Women only have half a brain to begin with but when they go out shopping they "end up with only a quarter" claimed Sheikh Saad Al-Hijri in a lecture on "the evils of women driving".
Not unexpectedly, social media had something to say about his views.
The cleric, who is head of fatwas (legal opinions) in the kingdom's Assir governorate, was banned on Thursday from preaching, leading prayers and other religious activities.
Women are not allowed to drive in the kingdom and have protested against the restriction in the past.
A video of the comments has been widely circulated in Saudi Arabia since it emerged on Wednesday night and has sparked huge reaction.
An Arabic hashtag that translates in English to "Al-Hijri says women have a quarter of a brain" was used 119,000 times in 24 hours.
Many comments were critical.
You might also like:
"I swear to God those who have a quarter of a brain are you and your likes who handed you platforms to deliver hardline views.

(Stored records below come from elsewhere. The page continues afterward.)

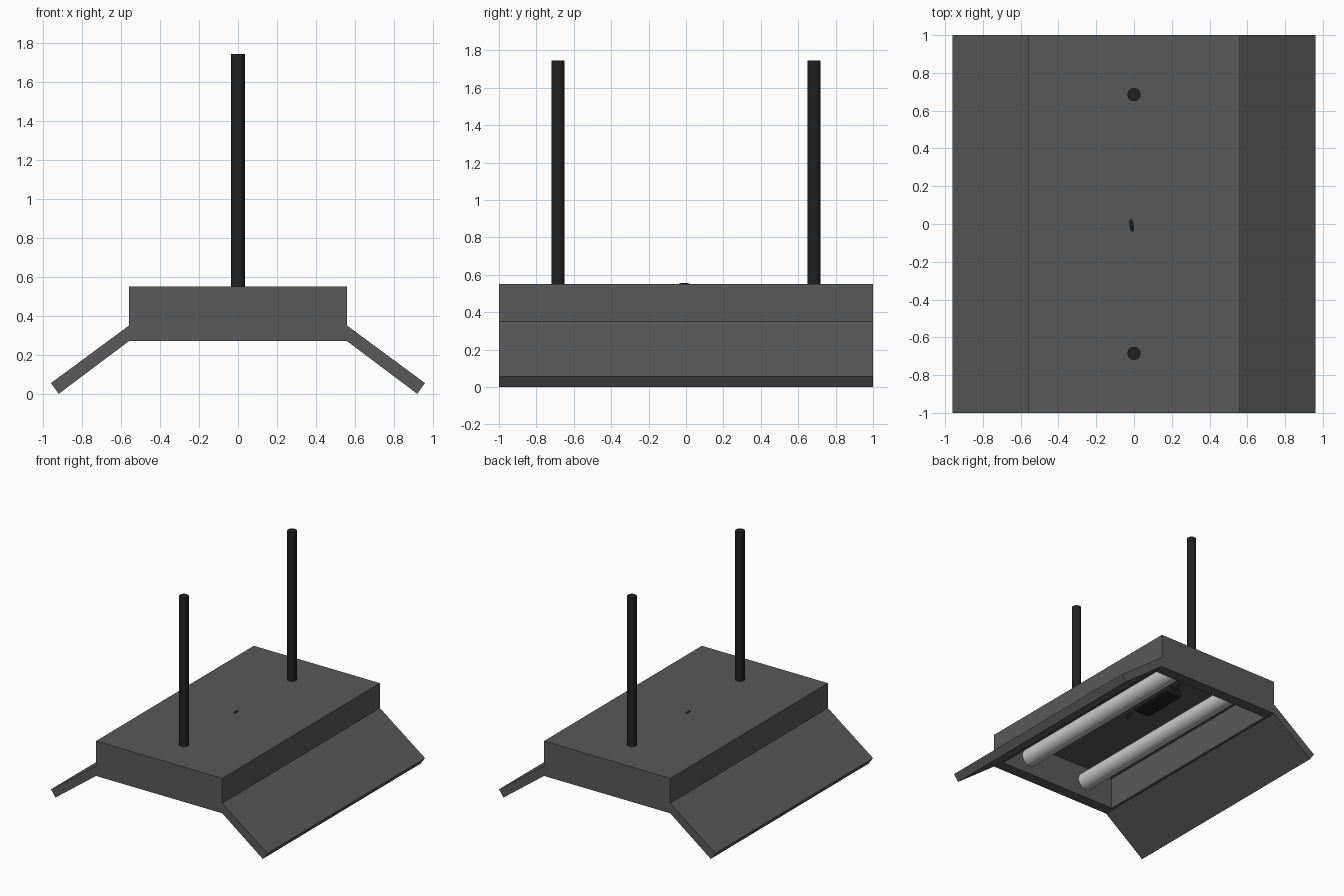
import bpy, bmesh
from mathutils import Vector
from math import radians

if "Cube" in bpy.data.objects:
    bpy.data.objects.remove(bpy.data.objects["Cube"])


def material(name, value):
    m = bpy.data.materials.new(name)
    m.diffuse_color = (value, value, value, 1)
    m.use_nodes = True
    m.node_tree.nodes["Principled BSDF"].inputs["Base Color"].default_value = m.diffuse_color
    return m


DARK = material("dark_grey_metal", 0.1)
BLACK = material("black", 0.015)


def finish(name, bm, mat):
    bmesh.ops.recalc_face_normals(bm, faces=bm.faces)
    me = bpy.data.meshes.new(name)
    bm.to_mesh(me)
    bm.free()
    ob = bpy.data.objects.new(name, me)
    bpy.context.collection.objects.link(ob)
    if mat:
        me.materials.append(mat)
    return ob


def box(lo, hi):
    bm = bmesh.new()
    bmesh.ops.create_cube(bm, size=1)
    lo, hi = Vector(lo), Vector(hi)
    for v in bm.verts:
        v.co = (lo + hi) / 2 + v.co * (hi - lo)
    return bm


def cylinder(name, radius, depth, loc, rot=(0, 0, 0), mat=None):
    bpy.ops.mesh.primitive_cylinder_add(vertices=32, radius=radius, depth=depth,
                                        location=loc, rotation=rot)
    ob = bpy.context.object
    ob.name = name
    if mat:
        ob.data.materials.append(mat)
    bpy.ops.object.shade_smooth_by_angle(angle=radians(40))
    return ob


# Housing: box hollowed out from below
bm = box((-0.56, -1, 0.27), (0.56, 1, 0.55))
bm.faces.ensure_lookup_table()
face = min(bm.faces, key=lambda f: f.calc_center_median().z)
face = bmesh.ops.extrude_discrete_faces(bm, faces=[face])["faces"][0]
for v in face.verts:
    v.co.x *= 0.54 / 0.56
    v.co.y *= 0.91
face = bmesh.ops.extrude_discrete_faces(bm, faces=[face])["faces"][0]
for v in face.verts:
    v.co.z = 0.53
finish("housing", bm, DARK)

# Slanted reflector wings on both sides
for side, s in (("left", -1), ("right", 1)):
    bm = bmesh.new()
    profile = [(0.56, 0.27), (0.92, 0.0), (0.96, 0.055), (0.56, 0.35)]
    f = bm.faces.new([bm.verts.new((s * x, -1, z)) for x, z in profile])
    ext = bmesh.ops.extrude_face_region(bm, geom=[f])["geom"]
    bmesh.ops.translate(bm, vec=(0, 2, 0),
                        verts=[g for g in ext if isinstance(g, bmesh.types.BMVert)])
    # region extrusion may drop the starting cap, so close it again
    bmesh.ops.holes_fill(bm, edges=[e for e in bm.edges if e.is_boundary])
    finish(side + "_wing", bm, DARK)

    # Light tube running between the end walls
    cylinder(side + "_light_tube", 0.07, 1.82, (s * 0.28, 0, 0.41), (radians(90), 0, 0))

# Hanging rods
for end, y in (("front", -0.685), ("back", 0.685)):
    cylinder(end + "_hanging_rod", 0.035, 1.21, (0, y, 1.14), mat=BLACK)

# Ballast box under the ceiling
ob = finish("ballast_box", box((-0.08, 0.08, 0.46), (0.08, 0.48, 0.53)), BLACK)
bev = ob.modifiers.new("bevel", "BEVEL")
bev.width = 0.02
bev.segments = 2

# Short cables from the ballast; the front one bulges through the top
paths = {"front_cable": [(-0.03, 0.1, 0.5), (-0.012, -0.015, 0.547), (0, -0.1, 0.5)],
         "back_cable": [(0, 0.46, 0.5), (0, 0.51, 0.505), (0, 0.54, 0.53)]}
for name, pts in paths.items():
    cu = bpy.data.curves.new(name, "CURVE")
    cu.dimensions = "3D"
    cu.bevel_depth = 0.01
    cu.bevel_resolution = 3
    cu.use_fill_caps = True
    sp = cu.splines.new("BEZIER")
    sp.bezier_points.add(len(pts) - 1)
    for bp, p in zip(sp.bezier_points, pts):
        bp.co = p
        bp.handle_left_type = bp.handle_right_type = "AUTO"
    cu.materials.append(BLACK)
    bpy.context.collection.objects.link(bpy.data.objects.new(name, cu))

It is the woman who raises man and she is the core of success," commented Shik on Twitter.
The ban is not sufficient in combating the views held by the cleric, suggested social media user Naqaa: "Even if Al-Hijri was banned from preaching, leading prayers and issuing fatwas, there are many others with dark beards who issue provocative fatwas."

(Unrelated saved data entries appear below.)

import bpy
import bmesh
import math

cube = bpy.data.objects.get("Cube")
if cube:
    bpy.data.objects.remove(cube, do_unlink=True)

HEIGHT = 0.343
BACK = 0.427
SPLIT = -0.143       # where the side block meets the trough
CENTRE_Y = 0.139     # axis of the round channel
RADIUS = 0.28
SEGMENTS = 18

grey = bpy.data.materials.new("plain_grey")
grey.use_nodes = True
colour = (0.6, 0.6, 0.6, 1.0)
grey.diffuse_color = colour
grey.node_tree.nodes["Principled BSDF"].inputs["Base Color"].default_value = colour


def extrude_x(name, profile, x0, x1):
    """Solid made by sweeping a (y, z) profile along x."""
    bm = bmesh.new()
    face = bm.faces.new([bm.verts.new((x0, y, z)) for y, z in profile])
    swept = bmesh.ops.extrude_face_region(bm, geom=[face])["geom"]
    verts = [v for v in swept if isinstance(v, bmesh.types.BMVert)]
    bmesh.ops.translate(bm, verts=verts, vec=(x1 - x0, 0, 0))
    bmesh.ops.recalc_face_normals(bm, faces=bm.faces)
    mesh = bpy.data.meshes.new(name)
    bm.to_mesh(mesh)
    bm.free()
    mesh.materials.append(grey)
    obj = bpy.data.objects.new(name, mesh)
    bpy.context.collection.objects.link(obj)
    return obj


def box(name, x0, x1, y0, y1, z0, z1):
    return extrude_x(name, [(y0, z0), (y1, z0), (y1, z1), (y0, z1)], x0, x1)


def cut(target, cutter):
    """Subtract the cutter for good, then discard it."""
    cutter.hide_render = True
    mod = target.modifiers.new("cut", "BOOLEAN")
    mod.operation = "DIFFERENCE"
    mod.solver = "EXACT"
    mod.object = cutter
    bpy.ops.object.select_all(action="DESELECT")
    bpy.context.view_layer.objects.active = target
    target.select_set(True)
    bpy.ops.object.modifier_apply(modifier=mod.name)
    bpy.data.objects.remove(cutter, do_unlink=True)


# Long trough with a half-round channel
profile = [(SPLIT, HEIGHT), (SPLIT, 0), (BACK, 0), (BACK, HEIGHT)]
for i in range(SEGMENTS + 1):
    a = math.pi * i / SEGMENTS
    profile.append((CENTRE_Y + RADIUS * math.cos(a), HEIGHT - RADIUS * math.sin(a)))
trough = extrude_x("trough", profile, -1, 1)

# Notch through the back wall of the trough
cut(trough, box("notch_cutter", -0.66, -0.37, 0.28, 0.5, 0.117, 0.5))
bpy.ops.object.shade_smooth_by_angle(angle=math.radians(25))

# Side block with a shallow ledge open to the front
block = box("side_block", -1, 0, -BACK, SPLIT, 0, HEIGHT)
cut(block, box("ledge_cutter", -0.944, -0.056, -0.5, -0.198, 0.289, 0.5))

Others suggested his comments were disrespectful to the sheikh's mother.
"She became pregnant with him, gave birth to him, raised him, spent sleepless nights for him until he grew up and now he calls her a woman with a quarter of a brain. He and his like must be banned from appearing anywhere," wrote Twitter user Saud.
But some supported the cleric.
One hashtag, "Al-Hijri is with the woman, not against her", was used in support of the cleric with 20,000 tweets in 24 hours.
"Our Sheikh Saad al-Hijri is careful about our daughters and sisters. He did not make a mistake that required his suspension. O' governor of Assir, fear God and do not obey the secularists," wrote Abdul-Rahman Ahmad Assiri on Twitter.
Another user commented, "I am a woman and what the sheikh said is correct. The brain of the woman is completely different from that of the man because the woman's brain is often associated with emotion."
The ban on the cleric is intended to "limit the exploitation of preaching platforms to suggest opinions and views that cause controversy in society and detract from the value of human beings," according to a spokesperson for Assir province.